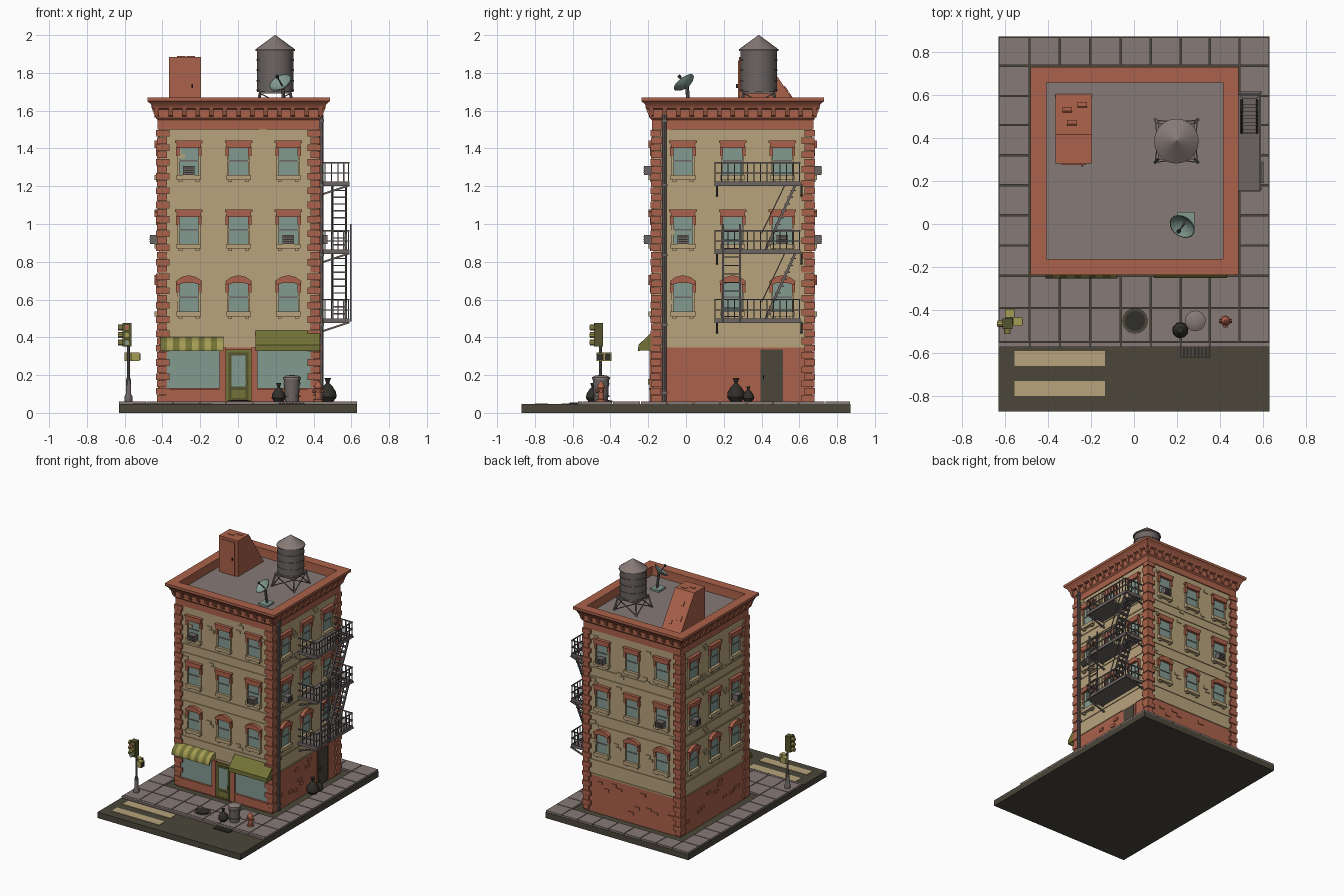
import bpy, bmesh, math, random
from mathutils import Matrix, Vector

if "Cube" in bpy.data.objects:
    bpy.data.objects.remove(bpy.data.objects["Cube"])
random.seed(4)
COL = {'brick red': (.41, .122, .069), 'sandstone': (.479, .366, .202), 'pavement grey': (.238, .195, .181),
       'asphalt': (.069, .061, .042), 'glass teal': (.223, .328, .283), 'olive': (.17, .17, .038),
       'charcoal': (.03, .028, .023), 'metal grey': (.15, .13, .125), 'yellow olive': (.37, .33, .09),
       'dark olive': (.09, .09, .026)}
RED, SAND, PAVE, ROAD, GLASS, OLIVE, BLACK, METAL, YELLOW, DOLIVE = COL
MATS = {}
for k, c in COL.items():
    MATS[k] = bpy.data.materials.new(k)
    MATS[k].diffuse_color = (*c, 1)
PARTS = {}   # part name -> (bmesh, list of colours used)
I = Matrix.Identity(4)

def mesh(part, col, verts, faces, M=I):
    bm, cols = PARTS.setdefault(part, (bmesh.new(), []))
    if col not in cols:
        cols.append(col)
    vs = [bm.verts.new(M @ Vector(v)) for v in verts]
    for f in faces:
        bm.faces.new([vs[i] for i in f]).material_index = cols.index(col)

def prism(part, col, prof, a, b, M=I, axis=0):
    """Extrude a 2D profile from a to b along x (0) or y (1)."""
    n = len(prof)
    vs = [((t, p, q) if axis == 0 else (p, t, q)) for t in (a, b) for p, q in prof]
    mesh(part, col, vs, [range(n), range(2 * n - 1, n - 1, -1)] +
         [(i, (i + 1) % n, n + (i + 1) % n, n + i) for i in range(n)], M)

def box(part, col, x0, x1, y0, y1, z0, z1, M=I):
    prism(part, col, [(y0, z0), (y1, z0), (y1, z1), (y0, z1)], x0, x1, M)

def lathe(part, col, prof, n, M=I, closed=False, turn=0.0):
    m = len(prof)
    vs = [(r * math.cos(turn + 2 * math.pi * i / n), r * math.sin(turn + 2 * math.pi * i / n), z)
          for i in range(n) for r, z in prof]
    fs = [(i * m + j, (i + 1) % n * m + j, (i + 1) % n * m + (j + 1) % m, i * m + (j + 1) % m)
          for i in range(n) for j in range(m if closed else m - 1)]
    if not closed:
        fs += [[i * m for i in range(n)], [i * m + m - 1 for i in range(n)]]
    mesh(part, col, vs, fs, M)

def rod(part, col, p, q, r, n=4, r2=None):
    p, q = Vector(p), Vector(q)
    M = Matrix.Translation(p) @ (q - p).to_track_quat('Z', 'Y').to_matrix().to_4x4()
    lathe(part, col, [(r, 0), (r if r2 is None else r2, (q - p).length)], n, M, turn=math.pi / 4)

def at(x, y, z=0):
    return Matrix.Translation((x, y, z))

CEN = at(.003, .247)
SIDES = [CEN @ Matrix.Rotation(k * math.pi / 2, 4, 'Z') for k in range(4)]  # front, right, back, left
W = .42   # half width of the walls
S2 = math.sqrt(2)

# ground slab, paving tiles, kerb, road paint
box('ground_slab', ROAD, -.63, .63, -.87, .87, 0, .047)
xs = [-.63, -.485, -.345, -.203, -.062, .078, .217, .352, .49, .63]
ys = [-.55, -.39, -.24, -.1, .04, .18, .32, .46, .595, .735, .87]
for i in range(9):
    for j in range(10):
        if 0 < i < 8 and 1 < j < 9:
            continue
        box('paving_tiles', PAVE, xs[i] + .003, xs[i + 1] - .003, ys[j] + .003, ys[j + 1] - .003, .04, .061)
for i in range(9):
    box('kerb', PAVE, xs[i] + .001, xs[i + 1] - .001, -.572, -.551, .04, .061)
for y in (-.66, -.8):
    box('road_stripes', SAND, -.555, -.135, y, y + .07, .04, .051)

# walls, belts, frieze and cornice
box('ground_floor', RED, -W, W, -W, W, .03, .345, CEN)
box('upper_walls', SAND, -W, W, -W, W, .345, 1.5, CEN)
for z0, z1 in ((.345, .355), (.455, .466), (.74, .75), (.825, .835), (1.125, 1.133), (1.195, 1.203)):
    box('belt_courses', SAND, -W - .006, W + .006, -W - .006, W + .006, z0, z1, CEN)
lathe('cornice', RED, [(r * S2, z) for r, z in ((.40, 1.5), (.428, 1.5), (.428, 1.55), (.437, 1.56), (.437, 1.605),
      (.455, 1.612), (.465, 1.635), (.483, 1.65), (.483, 1.67), (.41, 1.67), (.41, 1.58))], 4, CEN, True, math.pi / 4)
box('roof_deck', PAVE, -.415, .415, -.415, .415, 1.49, 1.6, CEN)

def window(M, u, z, arched, ac):
    d = -W
    box('window_glass', GLASS, u - .052, u + .052, d - .004, d + .01, z, z + .15, M)
    for s in (-1, 1):
        box('window_jambs', SAND, u + s * .056 - .005, u + s * .056 + .005, d - .012, d, z, z + .11, M)
        box('window_hoods', RED, u + s * .059 - .009, u + s * .059 + .009, d - .017, d, z + .1, z + .15, M)
    box('window_sashes', METAL, u - .052, u + .052, d - .008, d, z + .07, z + .078, M)
    box('window_sills', SAND, u - .065, u + .065, d - .026, d, z - .026, z, M)
    for s in (-1, 1):
        box('window_sills', SAND, u + s * .045 - .01, u + s * .045 + .01, d - .018, d, z - .038, z - .026, M)
    if arched:
        hood = [(-.062, .14), (-.03, .15), (.03, .15), (.062, .14), (.07, .16), (.04, .182), (0, .192), (-.04, .182), (-.07, .16)]
    else:
        hood = [(-.062, .143), (.062, .143), (.066, .168), (.073, .17), (.073, .182), (-.073, .182), (-.073, .17), (-.066, .168)]
    prism('window_hoods', RED, [(u + a, z + b) for a, b in hood], d - .026, d, M, 1)
    if ac:
        box('air_conditioners', METAL, u - .03, u + .03, d - .05, d, z, z + .046, M)
        for i in range(3):
            box('air_conditioners', BLACK, u - .024, u + .024, d - .052, d - .04, z + .009 + i * .012, z + .014 + i * .012, M)

for k, M in enumerate(SIDES):
    for r, z in enumerate((.537, .895, 1.26)):
        for c, u in enumerate((-.263, 0, .263)):
            ac = (r, c) in (((1, 0), (1, 2)) if k % 2 else ((2, 0), (1, 2)))
            window(M, u, z, r == 0, ac)
    # brackets beneath the cornice
    for i in range(13):
        u = -.432 + i * .072
        prism('cornice_brackets', RED, [(-.43, 1.565), (-.445, 1.575), (-.463, 1.622), (-.43, 1.622)], u - .012, u + .012, M)
    # loose raised bricks, in staggered pairs
    for u in (-.34, -.13, .13, .34):
        for z in (.5, .62, .78, .99, 1.1, 1.22, 1.4, 1.46):
            if random.random() < .4:
                a, b = u + random.uniform(-.02, .02), z + random.uniform(-.03, .02)
                for i in range(random.choice((1, 2, 2))):
                    box('wall_bricks', SAND, a + i * .02 - .02, a + i * .02 + .02, -W - .007, -W + .01, b - i * .025, b - i * .025 + .022, M)
    if k:
        for i in range(11):
            a, b = random.uniform(-.34, .34), random.uniform(.09, .3)
            if k != 1 or not .1 < a < .32:
                box('base_bricks', RED, a - .022, a + .022, -W - .007, -W + .01, b, b + .022, M)

# corner quoins, alternating long and short
n = 38
for sx in (-1, 1):
    for sy in (-1, 1):
        for i in range(n):
            h = (1.5 - .06) / n
            z, e = .06 + i * h, .004 * (i % 2)
            a, b = (.365, .38) if i % 2 else (.38, .365)
            X, Y = sorted((sx * a, sx * (.432 + e))), sorted((sy * b, sy * (.432 + e)))
            box('corner_quoins', RED, *X, *Y, z, z + h - .003, CEN)

# shop front
F = SIDES[0]
for x0, x1 in ((-.385, -.1), (.1, .395)):
    box('shop_windows', GLASS, x0, x1, -W - .006, -W, .13, .335, F)
    box('shop_base', RED, x0, x1, -W - .014, -W, .06, .128, F)
    box('shop_base', RED, x0, x1, -W - .022, -W, .122, .132, F)
for x in (-.083, .083):
    box('shop_pilasters', RED, x - .017, x + .017, -W - .02, -W, .06, .345, F)
box('shop_door', OLIVE, -.066, .066, -W - .012, -W, .06, .335, F)
box('shop_door', DOLIVE, -.052, .052, -W - .016, -W, .06, .32, F)
box('shop_door', GLASS, -.037, .037, -W - .019, -W, .14, .305, F)
box('shop_door', OLIVE, -.037, .037, -W - .019, -W, .08, .12, F)
box('shop_door', YELLOW, .04, .047, -W - .028, -W, .15, .18, F)
for i in range(10):   # curved striped awning
    prism('striped_awning', (OLIVE, YELLOW)[i % 2], [(-W, .402), (-W - .035, .396), (-W - .065, .375), (-W - .08, .345),
          (-W - .08, .328), (-W - .07, .328), (-W - .065, .35), (-W, .36)], -.413 + i * .0333, -.413 + (i + 1) * .0333, F)
prism('plain_awning', OLIVE, [(-W, .437), (-W - .078, .36), (-W - .078, .328), (-W - .07, .328), (-W - .07, .355), (-W, .42)], .09, .43, F)
for x in (.09, .425):
    prism('plain_awning', OLIVE, [(-W, .437), (-W - .078, .36), (-W - .078, .33), (-W, .33)], x, x + .005, F)

# side door and drainpipe
R = SIDES[1]
box('side_door', RED, .135, .28, -W - .006, -W, .06, .345, R)
box('side_door', ROAD, .147, .267, -W - .012, -W, .06, .335, R)
box('side_door', BLACK, .16, .166, -W - .025, -W, .18, .2, R)
rod('drainpipe', METAL, (.441, -.115, .06), (.441, -.115, 1.58), .012, 10)
for z in (.1, .46, .83, 1.2, 1.54):
    box('drainpipe', METAL, .42, .456, -.131, -.099, z, z + .012)

# fire escape
FE, X0, X1 = 'fire_escape', .425, .59
for k, z in enumerate((.485, .85, 1.21)):
    if k == 0:
        box(FE, METAL, X0, X1, .15, .605, z, z + .012)
    else:
        for a in ((X0, X1, .15, .42), (X0, .495, .42, .605), (.577, X1, .42, .605)):
            box(FE, METAL, *a, z, z + .012)
    for y in (.15, .597):
        box(FE, METAL, X0, X1, y, y + .008, z - .01, z + .014)
    box(FE, METAL, X1 - .008, X1, .15, .605, z - .01, z + .014)
    for h in (.06, .115):
        rod(FE, METAL, (X1 - .004, .15, z + h), (X1 - .004, .605, z + h), .005)
        for y in (.154, .601):
            rod(FE, METAL, (X0, y, z + h), (X1, y, z + h), .005)
    for i in range(14):
        y = .154 + i * .447 / 13
        rod(FE, METAL, (X1 - .004, y, z), (X1 - .004, y, z + .115), .004)
    for y in (.154, .601):
        for x in (.46, .495, .53, .56):
            rod(FE, METAL, (x, y, z), (x, y, z + .115), .004)
        rod(FE, METAL, (X0, y + .01, z - .06), (X1, y + .01, z - .005), .007)
    if k < 2:   # stairs to the next landing
        z2 = (.85, 1.21)[k]
        for x in (.5, .572):
            rod(FE, METAL, (x, .42, z + .01), (x, .585, z2 + .01), .009)
            rod(FE, METAL, (x, .40, z + .1), (x, .53, z2 + .01), .004)
        for i in range(1, 10):
            t = i / 10
            y, h = .42 + .165 * t, z + (z2 - z) * t
            box(FE, METAL, .5, .572, y - .014, y + .014, h, h + .007)
for y in (.195, .285):
    rod('drop_ladder', METAL, (.597, y, .485), (.597, y, 1.0), .007)
for i in range(11):
    rod('drop_ladder', METAL, (.597, .195, .51 + i * .045), (.597, .285, .51 + i * .045), .005)

# roof access hut
prism('roof_hut', RED, [(.28, 1.59), (.28, 1.885), (.415, 1.885), (.61, 1.59)], -.365, -.195)
box('roof_hut_door', RED, -.337, -.223, .274, .285, 1.6, 1.865)
box('roof_hut_door', BLACK, -.245, -.237, .266, .28, 1.72, 1.74)
for x, y in ((-.3, .345), (-.25, .38)):
    box('roof_hut_bricks', RED, x - .022, x + .022, y - .01, y + .01, 1.88, 1.889)
SL = at(-.28, .5125, 1.7375) @ Matrix.Rotation(-math.atan2(.295, .195), 4, 'X')
for x, y in ((-.03, .03), (.04, .07), (-.01, -.08)):
    box('roof_hut_bricks', RED, x - .022, x + .022, y - .018, y + .018, -.01, .006, SL)

# water tower
T = at(.197, .385)
lathe('water_tank', METAL, [(.096, 1.7), (.096, 1.925)], 20, T)
lathe('water_tank_roof', PAVE, [(.104, 1.917), (.104, 1.925), (.002, 2.0)], 20, T)
for z in (1.705, 1.755, 1.81, 1.865):
    lathe('tank_hoops', METAL, [(.09, z), (.1, z), (.1, z + .008), (.09, z + .008)], 20, T, True)
box('tank_stand', METAL, -.085, .085, -.085, .085, 1.69, 1.702, T)
for k in range(4):
    a, b = (math.radians(45 + 90 * (k + j)) for j in (0, 1))
    P = lambda g, r, z: (.197 + r * math.cos(g), .385 + r * math.sin(g), z)
    rod('tank_stand', METAL, P(a, .14, 1.6), P(a, .11, 1.7), .008)
    rod('tank_stand', METAL, P(a, .138, 1.605), P(b, .112, 1.69), .004)
    rod('tank_stand', METAL, P(b, .138, 1.605), P(a, .112, 1.69), .004)

# satellite dish
box('dish_base', GLASS, .2, .28, -.03, .055, 1.6, 1.615)
rod('dish_mast', METAL, (.245, .015, 1.61), (.236, .005, 1.73), .01, 8)
nrm = Vector((-.4, -.55, .73)).normalized()
D = at(.236, .005, 1.728) @ nrm.to_track_quat('Z', 'Y').to_matrix().to_4x4()
lathe('dish', GLASS, [(.004, 0), (.03, .006), (.052, .018), (.064, .03), (.06, .031), (.048, .021), (.028, .01), (.004, .005)], 18, D, True)
rod('dish_feed', METAL, D @ Vector((0, 0, 0)), D @ Vector((0, 0, .07)), .004, 6)
lathe('dish_feed', BLACK, [(.009, .065), (.009, .078)], 8, D)

# street furniture: trash can, bags, hydrant, manhole, drain
C = at(.285, -.45)
lathe('trash_can', METAL, [(.037, .06), (.043, .18)], 16, C)
lathe('trash_can_lid', PAVE, [(.048, .178), (.048, .188), (.03, .198), (.008, .2)], 16, C)
for z in (.085, .15):
    lathe('trash_can', METAL, [(.035, z), (.045, z), (.045, z + .008), (.035, z + .008)], 16, C, True)
for x, y, s in ((.215, -.493, .9), (.475, .265, 1.15), (.485, .33, .75)):
    lathe('trash_bags', BLACK, [(r * s, z * s) for r, z in ((.026, 0), (.041, .02), (.038, .045), (.022, .07), (.007, .085), (.015, .108))], 12, at(x, y, .06))
H = at(.425, -.45)
lathe('hydrant', RED, [(.025, .06), (.025, .072), (.016, .074), (.016, .13), (.021, .132), (.021, .14), (.014, .155), (.005, .165)], 12, H)
for dx, dy in ((1, 0), (-1, 0), (0, -1)):
    rod('hydrant', RED, (.425, -.45, .115), (.425 + dx * .03, -.45 + dy * .03, .115), .009, 8)
lathe('manhole_cover', ROAD, [(.06, .055), (.06, .065), (.05, .065), (.05, .063)], 24, at(.005, -.45))
lathe('manhole_cover', BLACK, [(.046, .06), (.046, .067)], 24, at(.005, -.45))
box('storm_drain', BLACK, .213, .355, -.622, -.565, .04, .051)
for i in range(8):
    box('storm_drain', ROAD, .219 + i * .017, .228 + i * .017, -.617, -.572, .045, .054)

# traffic light
tx, ty = -.58, -.452
lathe('light_pole', METAL, [(.022, .06), (.022, .085), (.014, .1), (.014, .17), (.008, .19), (.008, .46)], 10, at(tx, ty))
box('signal_heads', DOLIVE, -.612, -.565, -.487, -.44, .352, .475)
for i, z in enumerate((.372, .412, .452)):
    for d in (Vector((0, -1, 0)), Vector((-1, 0, 0))):
        c = Vector((-.5885, -.4635, z)) + d * .0235
        rod('signal_visors', YELLOW, c, c + d * .022, .016, 10)
        rod('signal_lamps', (GLASS, YELLOW, RED)[i], c, c + d * .024, .011, 10)
for x0, y0 in ((-.563, -.475), (-.6, -.435)):
    box('walk_signals', YELLOW, x0, x0 + .042, y0, y0 + .04, .275, .32)
    box('walk_signals', BLACK, x0 + .006, x0 + .046, y0 + .005, y0 + .035, .28, .315)

# turn every part into an object
for name, (bm, cols) in PARTS.items():
    bmesh.ops.recalc_face_normals(bm, faces=bm.faces[:])
    me = bpy.data.meshes.new(name)
    bm.to_mesh(me)
    bm.free()
    for c in cols:
        me.materials.append(MATS[c])
    me.shade_smooth()
    me.set_sharp_from_angle(angle=math.radians(32))
    bpy.context.collection.objects.link(bpy.data.objects.new(name, me))

for m in bpy.data.materials:
    if m.users and not m.is_grease_pencil:
        m.use_nodes = True
        m.node_tree.nodes["Principled BSDF"].inputs["Base Color"].default_value = m.diffuse_color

☆ ☆ ☆ ☆ ☆

Prompt:
Going back to the entries above, set down exactly the lines that begin at the one with "box('shop_door', OLIVE, -.066, .066, -W" and end at the one with "box('shop_door', OLIVE, -.037, .037, -W", both included, and nothing else.

The completed task:
box('shop_door', OLIVE, -.066, .066, -W - .012, -W, .06, .335, F)
box('shop_door', DOLIVE, -.052, .052, -W - .016, -W, .06, .32, F)
box('shop_door', GLASS, -.037, .037, -W - .019, -W, .14, .305, F)
box('shop_door', OLIVE, -.037, .037, -W - .019, -W, .08, .12, F)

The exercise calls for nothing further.